Sensorimotor Intelligence Sensoritmotor intelligence—active intelligence causing babies to think while using senses and motor skills
Stages 1 and 2: Primary Circular Reactions The feedback loop involving the infants own body; infant senses motion and tries to make sense of it Stage 1 = Reflexes Stage 2 = First Acquired Adaptations -adaptations of reflexes, i.e., sucking—new information taken in by senses and responded to
Assimilation and Accommodation –assimilation—taking in new information by incorporating it into previous knowledge –accommodation— intake of new data to re-adjust, refine, expand prior schema or actions –babies eagerly adapt their reflexes and senses to whatever experiences they have Stages 1 and 2: Primary Circular Reactions, cont.
Sucking as a Stage-Two Adaptation –begin adapting at about one month –reflexive assimilation Stages 1 and 2: Primary Circular Reactions, cont.
Stages 3 and 4: Secondary Circular Reactions feedback loop involving people and objects Stage 3 = Making Interesting Events Last -repetition -awareness Stage 4 = New Adaptation and Anticipation -goal-directed behavior -object permanence
Feedback loop that involves active experimentation and exploration -involves creativity, action, and ideas Stage 5 = New Means Through Active Experimentation –little scientist Stages 5 and 6: Tertiary Circular Reactions
Stage 6 = New Means Through Mental Combinations –mental combinations—sequence of mental actions tried out before actual performance –deferred imitation—perception of something someone else does (modeling), then performing action at a later time Stages 5 and 6: Tertiary Circular Reactions, cont.
Piaget and Modern Research Habituation—process of getting used to an object or event through repeated exposure to it fMRI—functional magnetic resonance imaging measuring technique for brain activity and neurological responses First three years are prime time for cognitive development
Information-processing theory— perspective that compares human thinking processes to computer analysis of data, including sensory input, stored memories, and output Information Processing
Affordances Affordances—opportunities for perception and interaction offered by environment How something is perceived and acted upon depends on –past experiences –current developmental level –sensory awareness of opportunities –immediate needs and motivation
Sudden Drops Visual cliff measures depth perception, which is based not on maturity level but affordance -depends on prior experience Object Constancy -things remain what they are, despite changes in perception or appearance -boundaries of three-dimensional objects
Movement and People Dynamic perception—1 of the 2 principles explaining infant perception; namely, that from birth perception is primed to focus on movement and change 2nd principle explaining infant perception is that babies are fascinated by people Infants most interested in emotional affordances of their caregivers
Certain amount of experience and maturation in order to process and remember experiences In first year infants have great difficulty storing new memories Older children often unable to describe events that occurred when they were younger Memory
Very early memories possible if –situation similar to real life –motivation high –special measures aid retrieval by acting as reminders Memory, cont.
Reminders and Repetition Reminder session—any perceptual experience that helps a person recall an idea or experience
A Little Older, A Little More Memory After 6 months infants capable of retaining information for longer periods of time with less reminding Deferred imitation apparent after end of first year By middle of the 2nd year, children capable of remembering and reenacting complex sequences
A Little Older, A Little More Memory, cont.

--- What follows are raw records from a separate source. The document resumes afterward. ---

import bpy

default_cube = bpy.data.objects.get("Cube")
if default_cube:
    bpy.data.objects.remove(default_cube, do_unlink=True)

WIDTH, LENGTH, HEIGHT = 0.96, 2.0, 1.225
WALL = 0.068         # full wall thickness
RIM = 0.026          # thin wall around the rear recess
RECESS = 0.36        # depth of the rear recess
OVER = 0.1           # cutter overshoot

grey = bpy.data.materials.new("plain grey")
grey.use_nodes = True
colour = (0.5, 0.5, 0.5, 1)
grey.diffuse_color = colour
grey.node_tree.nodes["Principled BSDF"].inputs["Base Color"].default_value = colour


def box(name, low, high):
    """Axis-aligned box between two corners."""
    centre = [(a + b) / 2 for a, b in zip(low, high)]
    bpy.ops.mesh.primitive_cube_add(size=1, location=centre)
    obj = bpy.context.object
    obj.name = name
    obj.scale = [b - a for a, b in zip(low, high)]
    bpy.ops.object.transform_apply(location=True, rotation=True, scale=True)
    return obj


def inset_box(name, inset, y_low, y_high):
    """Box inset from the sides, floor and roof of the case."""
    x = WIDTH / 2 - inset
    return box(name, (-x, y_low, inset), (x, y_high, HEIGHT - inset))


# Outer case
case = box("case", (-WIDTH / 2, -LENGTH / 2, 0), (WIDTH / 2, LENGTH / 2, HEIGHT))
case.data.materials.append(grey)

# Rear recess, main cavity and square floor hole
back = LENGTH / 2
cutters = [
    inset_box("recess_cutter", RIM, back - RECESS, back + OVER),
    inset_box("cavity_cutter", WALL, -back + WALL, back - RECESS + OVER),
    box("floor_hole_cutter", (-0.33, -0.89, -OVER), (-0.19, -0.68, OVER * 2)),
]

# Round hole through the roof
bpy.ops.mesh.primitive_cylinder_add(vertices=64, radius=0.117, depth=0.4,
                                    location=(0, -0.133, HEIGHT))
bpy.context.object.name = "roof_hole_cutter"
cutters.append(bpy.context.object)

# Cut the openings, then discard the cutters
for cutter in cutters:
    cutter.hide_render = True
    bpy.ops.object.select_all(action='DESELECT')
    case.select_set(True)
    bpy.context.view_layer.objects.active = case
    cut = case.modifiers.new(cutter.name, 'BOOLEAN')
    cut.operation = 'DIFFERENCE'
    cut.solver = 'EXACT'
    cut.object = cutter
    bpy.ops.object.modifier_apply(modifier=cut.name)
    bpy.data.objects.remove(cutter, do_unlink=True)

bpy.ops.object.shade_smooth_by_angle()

Memory is not just single entity; distinct brain regions for particular aspects of memory; humans have a memory for –words –images –actions –smells –experiences –“memorized” facts
Language: What Develops in Two Years? Most impressive intellectual achievement of young child and also of all humans

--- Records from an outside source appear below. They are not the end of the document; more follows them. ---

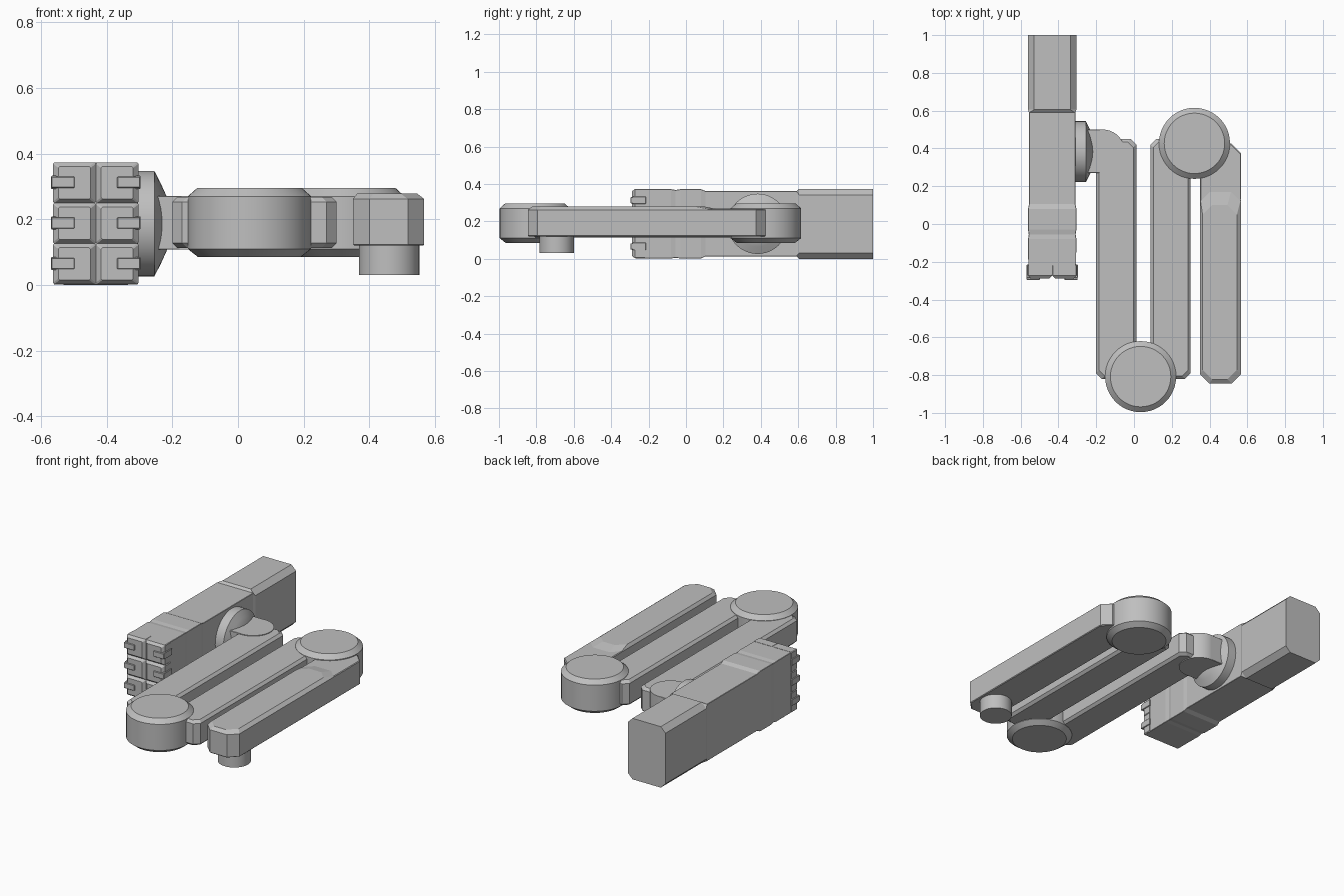
import bpy
import math

if "Cube" in bpy.data.objects:
    bpy.data.objects.remove(bpy.data.objects["Cube"])

grey = bpy.data.materials.new("plain_grey")
grey.use_nodes = True
COLOUR = (0.52, 0.52, 0.52, 1)
grey.diffuse_color = COLOUR
grey.node_tree.nodes["Principled BSDF"].inputs["Base Color"].default_value = COLOUR


def loft(name, rings, smooth=False):
    """Skin a list of equal-length rings and cap both ends."""
    n = len(rings[0])
    verts = [p for ring in rings for p in ring]
    faces = [[i * n + j, i * n + (j + 1) % n, (i + 1) * n + (j + 1) % n, (i + 1) * n + j]
             for i in range(len(rings) - 1) for j in range(n)]
    faces += [list(range(n))[::-1], [(len(rings) - 1) * n + j for j in range(n)]]
    mesh = bpy.data.meshes.new(name)
    mesh.from_pydata(verts, [], faces)
    mesh.materials.append(grey)
    obj = bpy.data.objects.new(name, mesh)
    bpy.context.collection.objects.link(obj)
    bpy.ops.object.select_all(action='DESELECT')
    bpy.context.view_layer.objects.active = obj
    obj.select_set(True)
    # make every face point outwards
    bpy.ops.object.mode_set(mode='EDIT')
    bpy.ops.mesh.select_all(action='SELECT')
    bpy.ops.mesh.normals_make_consistent(inside=False)
    bpy.ops.object.mode_set(mode='OBJECT')
    if smooth:
        bpy.ops.object.shade_smooth_by_angle(angle=math.radians(25))
    return obj


def octagon(a0, a1, b0, b1, c):
    """Rectangle with its corners cut by c."""
    return [(a0 + c, b0), (a1 - c, b0), (a1, b0 + c), (a1, b1 - c),
            (a1 - c, b1), (a0 + c, b1), (a0, b1 - c), (a0, b0 + c)]


def turned(name, centre, profile, axis='Z', sides=48):
    """Turn a (distance, radius) profile around an axis."""
    rings = []
    for d, r in profile:
        ring = []
        for k in range(sides):
            t = 2 * math.pi * k / sides
            u, v = r * math.cos(t), r * math.sin(t)
            if axis == 'Z':
                ring.append((centre[0] + u, centre[1] + v, d))
            else:
                ring.append((d, centre[0] + u, centre[1] + v))
        rings.append(ring)
    return loft(name, rings, True)


def bar(name, x0, x1, y0, y1, z0, z1, corner, bevel):
    """Flat bar with cut corners and bevelled top and bottom rims."""
    rings = []
    for z, i in ((z0, bevel), (z0 + bevel, 0), (z1 - bevel, 0), (z1, bevel)):
        rings.append([(x, y, z) for x, y in
                      octagon(x0 + i, x1 - i, y0 + i, y1 - i, corner)])
    return loft(name, rings)


def box(name, x0, x1, y0, y1, z0, z1):
    return bar(name, x0, x1, y0, y1, z0, z1, 0.002, 0.002)


# Clamp body: sections along y as (y, half width, bottom, top, corner cut)
MID = -0.433
sections = [(-0.27, 0.126, 0.002, 0.372, 0.002), (-0.08, 0.128, 0.002, 0.372, 0.002),
            (-0.055, 0.124, 0.005, 0.368, 0.002), (-0.03, 0.128, 0.002, 0.372, 0.002),
            (0.08, 0.128, 0.002, 0.372, 0.002), (0.105, 0.123, 0.013, 0.362, 0.002),
            (0.59, 0.123, 0.013, 0.362, 0.002), (0.605, 0.128, 0, 0.374, 0.032),
            (1.0, 0.128, 0, 0.374, 0.032)]
loft("clamp_body", [[(x, y, z) for x, z in octagon(MID - h, MID + h, z0, z1, c)]
                    for y, h, z0, z1, c in sections])

# Front pads with side clips, three rows on each side
for row in range(3):
    low = 0.003 + row * 0.1235
    mid = low + 0.063
    for side in (-1, 1):
        tag = f"{'left' if side > 0 else 'right'}_{row + 1}"
        x0, x1 = sorted((MID, MID + side * 0.13))
        rings = []
        for y, i in ((-0.22, 0), (-0.273, 0), (-0.289, 0.016)):
            rings.append([(x, y, z) for x, z in
                          octagon(x0 + i, x1 - i, low + i * 0.8, low + 0.1235 - i * 0.8, 0.004)])
        loft("front_pad_" + tag, rings)
        x0, x1 = sorted((MID + side * 0.065, MID + side * 0.135))
        box("clip_tab_" + tag, x0, x1, -0.296, -0.27, mid - 0.017, mid + 0.017)
        x0, x1 = sorted((MID + side * 0.12, MID + side * 0.136))
        box("clip_arm_" + tag, x0, x1, -0.285, -0.215, mid - 0.02, mid + 0.02)

# Swivel disc on the clamp side, and the knuckle it carries
turned("swivel_disc", (0.383, 0.187),
       [(-0.32, 0.161), (-0.255, 0.161), (-0.235, 0.122), (-0.215, 0.078)], 'X')
turned("knuckle", (-0.165, 0.385), [(0.108, 0.115), (0.272, 0.115)])
box("knuckle_neck", -0.245, -0.165, 0.27, 0.5, 0.108, 0.272)

# Folding arm links
bar("first_link", -0.2, 0.012, -0.82, 0.45, 0.113, 0.268, 0.03, 0.015)
bar("second_link", 0.088, 0.3, -0.82, 0.45, 0.113, 0.268, 0.03, 0.015)

# Third link, with its raised top running out before the hinge
bar("third_link", 0.35, 0.567, -0.845, 0.425, 0.12, 0.265, 0.05, 0.004)
rings = []
for z, inset, end in ((0.25, 0, 0.2), (0.262, 0, 0.185), (0.279, 0.022, 0.1)):
    rings.append([(x, y, z) for x, y in
                  octagon(0.35 + inset * 0.6, 0.567 - inset, -0.845 + inset, end, 0.05)])
loft("third_link_raised_top", rings)

# Hinges between the links, and the end peg
for name, centre in (("front_hinge", (0.035, -0.808)), ("back_hinge", (0.32, 0.427))):
    turned(name, centre, [(0.085, 0.156), (0.11, 0.188), (0.27, 0.188), (0.295, 0.16)])
turned("end_peg", (0.46, -0.692), [(0.03, 0.092), (0.14, 0.092)])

Children around the world have the same sequence of early language development but –timing and depth of linguistic ability vary The Universal Sequence of Language Development

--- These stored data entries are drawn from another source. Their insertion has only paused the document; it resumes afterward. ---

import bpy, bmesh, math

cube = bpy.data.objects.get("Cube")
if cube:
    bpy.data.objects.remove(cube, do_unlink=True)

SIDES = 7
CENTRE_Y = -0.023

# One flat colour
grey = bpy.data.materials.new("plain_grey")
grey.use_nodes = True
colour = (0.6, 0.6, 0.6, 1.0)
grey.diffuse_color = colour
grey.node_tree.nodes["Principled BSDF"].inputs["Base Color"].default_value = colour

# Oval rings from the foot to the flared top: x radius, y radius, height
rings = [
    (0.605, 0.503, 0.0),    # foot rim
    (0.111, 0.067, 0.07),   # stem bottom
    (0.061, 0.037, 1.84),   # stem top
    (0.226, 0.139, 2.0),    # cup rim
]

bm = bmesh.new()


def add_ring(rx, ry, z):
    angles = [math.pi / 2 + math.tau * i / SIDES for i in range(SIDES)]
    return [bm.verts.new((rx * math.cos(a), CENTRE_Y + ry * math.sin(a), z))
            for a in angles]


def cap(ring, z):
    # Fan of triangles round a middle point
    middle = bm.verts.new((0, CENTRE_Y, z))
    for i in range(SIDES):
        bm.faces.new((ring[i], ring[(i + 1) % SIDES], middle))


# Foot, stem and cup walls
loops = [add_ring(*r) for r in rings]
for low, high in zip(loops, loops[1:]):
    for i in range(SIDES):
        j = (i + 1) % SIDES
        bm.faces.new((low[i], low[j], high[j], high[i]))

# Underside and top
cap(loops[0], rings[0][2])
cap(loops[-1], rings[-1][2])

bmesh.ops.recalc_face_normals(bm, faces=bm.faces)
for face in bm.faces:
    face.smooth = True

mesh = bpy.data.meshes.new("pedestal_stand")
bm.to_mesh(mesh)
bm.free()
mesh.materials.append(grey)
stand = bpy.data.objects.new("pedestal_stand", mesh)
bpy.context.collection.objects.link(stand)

First Noises and Gestures Baby talk—high-pitched, simplified, and repetitive ways adults talk to babies Vocalization –crying –cooing Babbling –deaf babies do it later and less frequently, but are more advanced in use of gestures
The Language Explosion and Early Grammar Naming explosion—sudden increase in infant vocabulary, especially nouns, beginning at 18 months Holophrase—single word that expresses a complete, meaningful thought Grammar—all the methods that languages use to communicate meaning
Theories of Language Learning Even the very young use language well Three schools of thought –infants are taught language –infants teach themselves –social impulses foster infant language
Theory 1: Infants are Taught Skinner’s reinforcement theory: quantity and quality of talking to child affects rate of language development (learned) –parents are good instructors –baby talk characterized by high pitch simpler vocabulary shorter sentence length more questions and commands repetition
Chomsky and LAD (Language Acquisition Device)—hypothesized neurological (inborn) structure that prewires all children for language, including basic aspects of intonation, grammar, and vocabulary –infants innately ready to use their minds to understand and speak whatever language offered to them –they are experience expectant Theory 2: Infants Teach Themselves
Social-pragmatic—social reason for language: to communicate Infants seek to respond, which shows their being social in nature— and thus mutually dependent—by -vocalizing -babbling -gesturing -listening -pointing Theory Three: Social Impulses Foster Language
A Hybrid Theory Emergentist coalition—combination of valid aspects of several theories -cortex contains many language centers -nature provides several paths to learning language